For the entries below, report the number of lines where the string "positions" appears, and only that number.

*** Source material ***

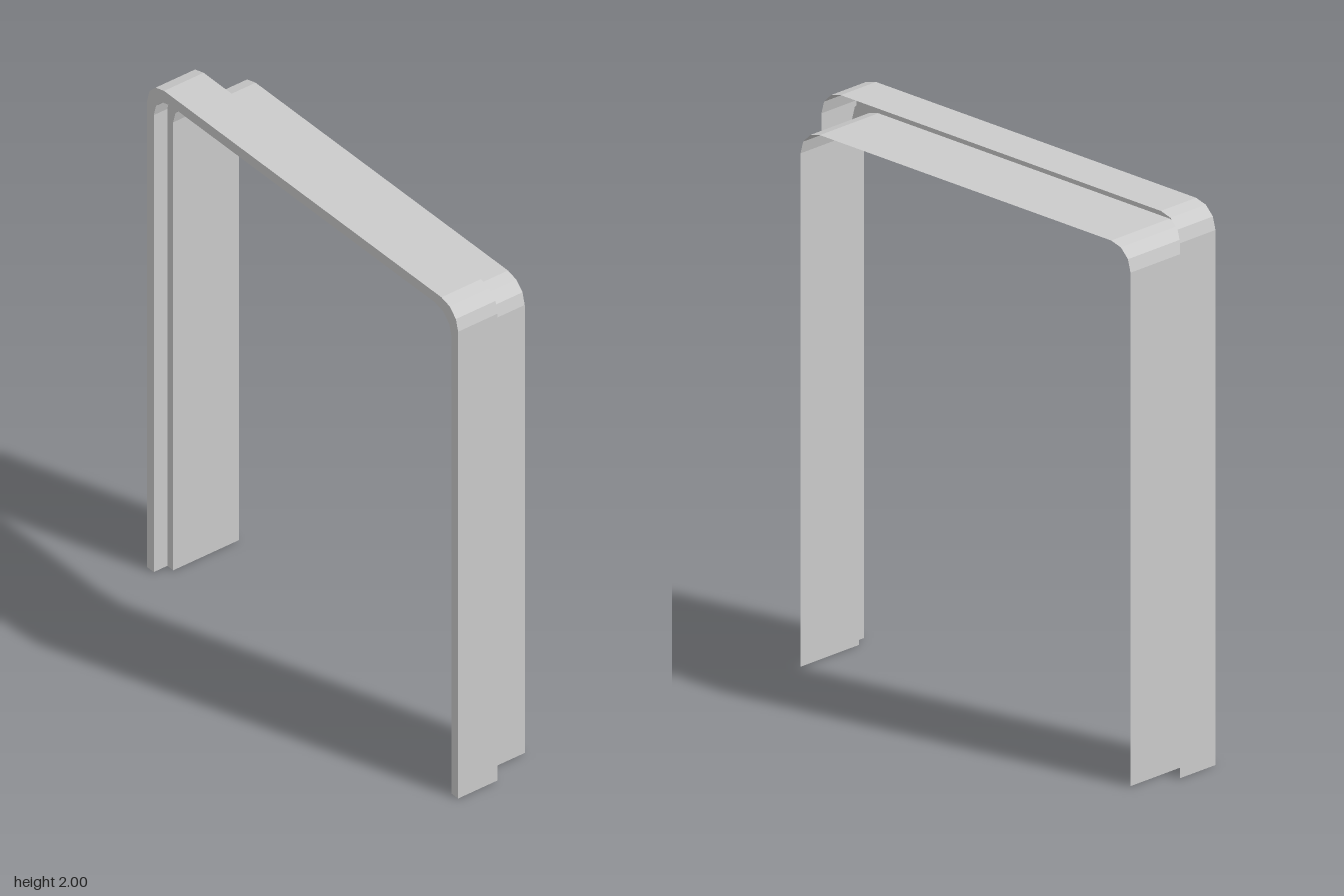
import * as THREE from 'three';

const HALF_WIDTH = 0.835, HEIGHT = 2, RADIUS = 0.09, STEPS = 3, HALF_DEPTH = 0.167;

// Arch outline (leg, rounded corner, lintel, rounded corner, leg), inset from the outermost one
function archOutline(inset) {
  const w = HALF_WIDTH - inset, h = HEIGHT - inset * 1.15;
  const right = [[w, 0]];
  for (let i = 0; i <= STEPS; i++) {
    const a = (i / STEPS) * Math.PI / 2;
    right.push([w - RADIUS + RADIUS * Math.cos(a), h - RADIUS + RADIUS * Math.sin(a)]);
  }
  return [...right, ...right.map(([x, y]) => [-x, y]).reverse()];
}

// Strip of surface between two section points, each given as [inset, z]
function archStrip([insetA, zA], [insetB, zB]) {
  const a = archOutline(insetA), b = archOutline(insetB);
  const positions = [], indices = [];
  a.forEach(([x, y], i) => {
    positions.push(x, y, zA, b[i][0], b[i][1], zB);
    if (i < a.length - 1) {
      const k = i * 2;
      indices.push(k, k + 2, k + 1, k + 1, k + 2, k + 3);
    }
  });
  const geometry = new THREE.BufferGeometry();
  geometry.setAttribute('position', new THREE.Float32BufferAttribute(positions, 3));
  geometry.setIndex(indices);
  const flat = geometry.toNonIndexed();
  flat.computeVertexNormals();
  return flat;
}

export function createModel() {
  const group = new THREE.Group();
  group.name = 'doorFrame';
  const material = new THREE.MeshStandardMaterial({
    color: 0xcccccc, flatShading: true, side: THREE.DoubleSide,
  });

  // Folded sheet section, from the outer rim round to the back of the inner lining
  const section = [
    [0, 0], [0, HALF_DEPTH], [0.035, HALF_DEPTH], [0.035, 0.11], [0.067, 0.11], [0.067, -HALF_DEPTH],
  ];
  const names = ['outerRim', 'frontTrim', 'rebateWall', 'rebateStop', 'innerLining'];
  names.forEach((name, i) => {
    const mesh = new THREE.Mesh(archStrip(section[i], section[i + 1]), material);
    mesh.name = name;
    group.add(mesh);
  });
  return group;
}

***

## Expected answer
3